TL;DR: Attention is focussed on the ROS/RNS-linked pathogenesis of cancer, cardiovascular disease, atherosclerosis, hypertension, ischemia/reperfusion injury, diabetes mellitus, neurodegenerative diseases, rheumatoid arthritis, and ageing.

12,240 citations

Journal ArticleDOI
TL;DR: The mechanisms of ROS generation and removal in plants during development and under biotic and abiotic stress conditions are described and the possible functions and mechanisms for ROS sensing and signaling in plants are compared with those in animals and yeast.
Abstract: Several reactive oxygen species (ROS) are continuously produced in plants as byproducts of aerobic metabolism. Depending on the nature of the ROS species, some are highly toxic and rapidly detoxified by various cellular enzymatic and nonenzymatic mechanisms. Whereas plants are surfeited with mechanisms to combat increased ROS levels during abiotic stress conditions, in other circumstances plants appear to purposefully generate ROS as signaling molecules to control various processes including pathogen defense, programmed cell death, and stomatal behavior.
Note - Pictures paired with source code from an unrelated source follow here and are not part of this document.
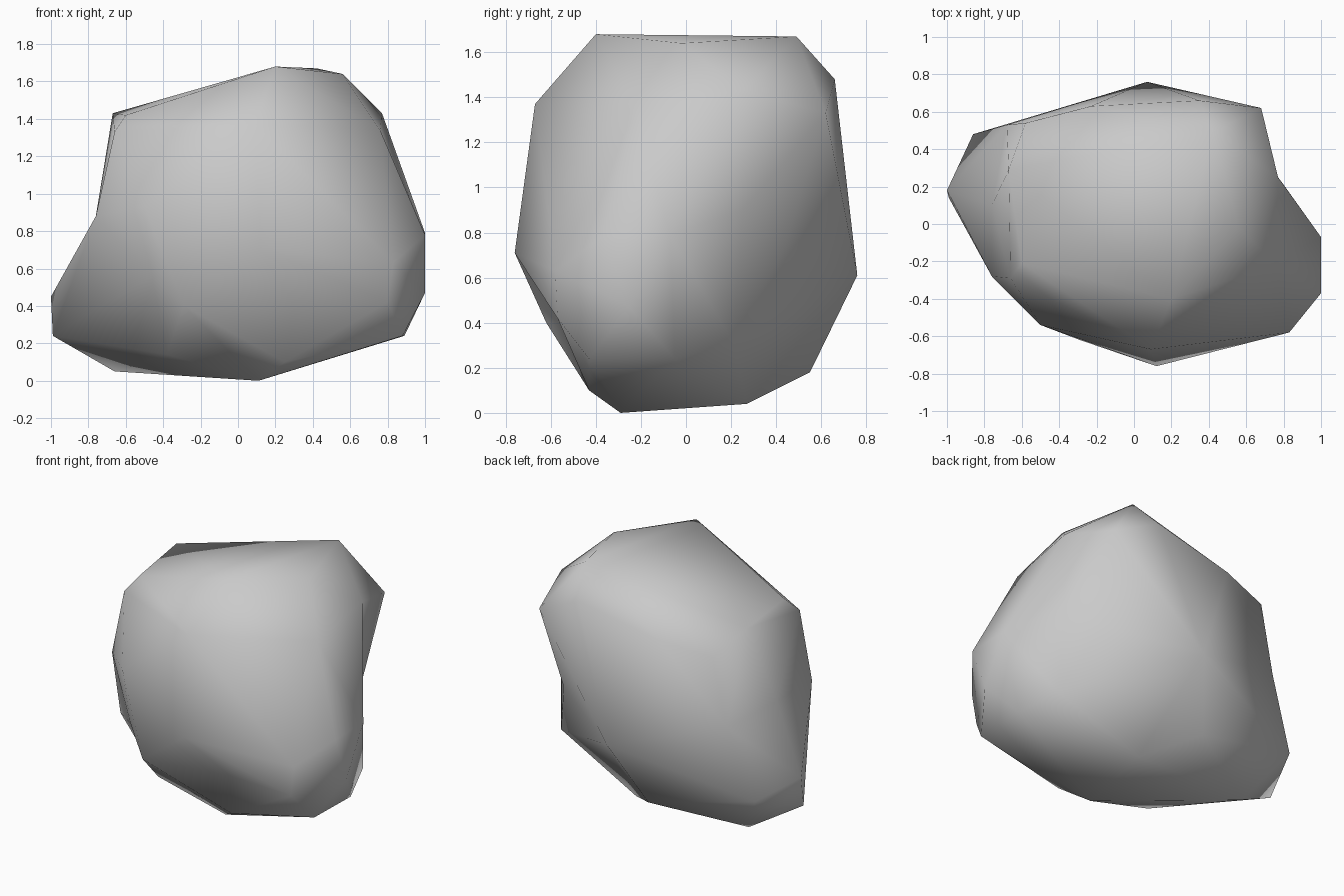
import bpy
import bmesh
from mathutils import Vector

# Start from a scene without the default cube
default_cube = bpy.data.objects.get("Cube")
if default_cube:
    bpy.data.objects.remove(default_cube, do_unlink=True)


def make_material(name, red, green, blue):
    """Plain flat-coloured material."""
    material = bpy.data.materials.new(name)
    material.use_nodes = True
    colour = (red, green, blue, 1.0)
    material.diffuse_color = colour
    shader = material.node_tree.nodes["Principled BSDF"]
    shader.inputs["Base Color"].default_value = colour
    return material


def wrap_corners(corners, centre, flatten):
    """Wrap a closed skin around corner points, keeping shallow dents.

    The points are drawn towards a sphere, joined by a convex hull there,
    and then each corner returns to its own place.
    """
    mesh = bmesh.new()
    home = {}
    for corner in corners:
        offset = corner - centre
        vert = mesh.verts.new(offset.normalized() * offset.length ** flatten)
        home[vert] = corner
    bmesh.ops.convex_hull(mesh, input=list(mesh.verts))
    unused = [vert for vert in mesh.verts if not vert.link_faces]
    for vert in unused:
        del home[vert]
    bmesh.ops.delete(mesh, geom=unused, context='VERTS')
    for vert, corner in home.items():
        vert.co = corner
    bmesh.ops.recalc_face_normals(mesh, faces=list(mesh.faces))
    return mesh


# Corners of the boulder in hundredths of a unit, grouped by region
crown = [(20, -40, 168), (42, 49, 167), (56, -2, 164), (-67, 29, 143),
         (-60, -21, 142)]
shoulders = [(35, 66, 148), (68, 62, 133), (77, 25, 143), (76, -22, 134),
             (9, -67, 137), (-66, -29, 133), (-58, 54, 130), (-23, 63, 136)]
waist = [(100, -7, 79), (100, -37, 78), (83, -58, 63), (12, -76, 71),
         (-50, -54, 93), (-46, -51, 56), (-76, -28, 88), (-76, 10, 88),
         (-68, 53, 84), (7, 76, 61), (62, 44, 74), (77, 25, 90)]
skirt = [(100, -25, 47), (80, 21, 31), (-10, 55, 18), (-86, 48, 36),
         (-100, 18, 45), (-99, 14, 24), (-29, -62, 40)]
front_dent = [(80, -57, 42), (30, -51, 40)]
base = [(88, -43, 24), (89, -5, 24), (11, -29, 0), (25, -43, 10),
        (-38, -32, 14), (-66, 26, 5), (19, 27, 4)]

corners = [Vector(point) / 100
           for point in crown + shoulders + waist + skirt + front_dent + base]

# Boulder
skin = wrap_corners(corners, centre=Vector((0, 0, 0.8)), flatten=0.3)
boulder_mesh = bpy.data.meshes.new("boulder")
skin.to_mesh(boulder_mesh)
skin.free()
boulder_mesh.materials.append(make_material("stone grey", 0.59, 0.59, 0.59))
boulder_mesh.shade_smooth()

boulder = bpy.data.objects.new("boulder", boulder_mesh)
bpy.context.collection.objects.link(boulder)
This review describes the mechanisms of ROS generation and removal in plants during development and under biotic and abiotic stress conditions. New insights into the complexity and roles that ROS play in plants have come from genetic analyses of ROS detoxifying and signaling mutants. Considering recent ROS-induced genome-wide expression analyses, the possible functions and mechanisms for ROS sensing and signaling in plants are compared with those in animals and yeast.

9,908 citations

Journal ArticleDOI
TL;DR: There is growing evidence that aging involves, in addition, progressive changes in free radical-mediated regulatory processes that result in altered gene expression.
Abstract: At high concentrations, free radicals and radical-derived, nonradical reactive species are hazardous for living organisms and damage all major cellular constituents. At moderate concentrations, how...

9,131 citations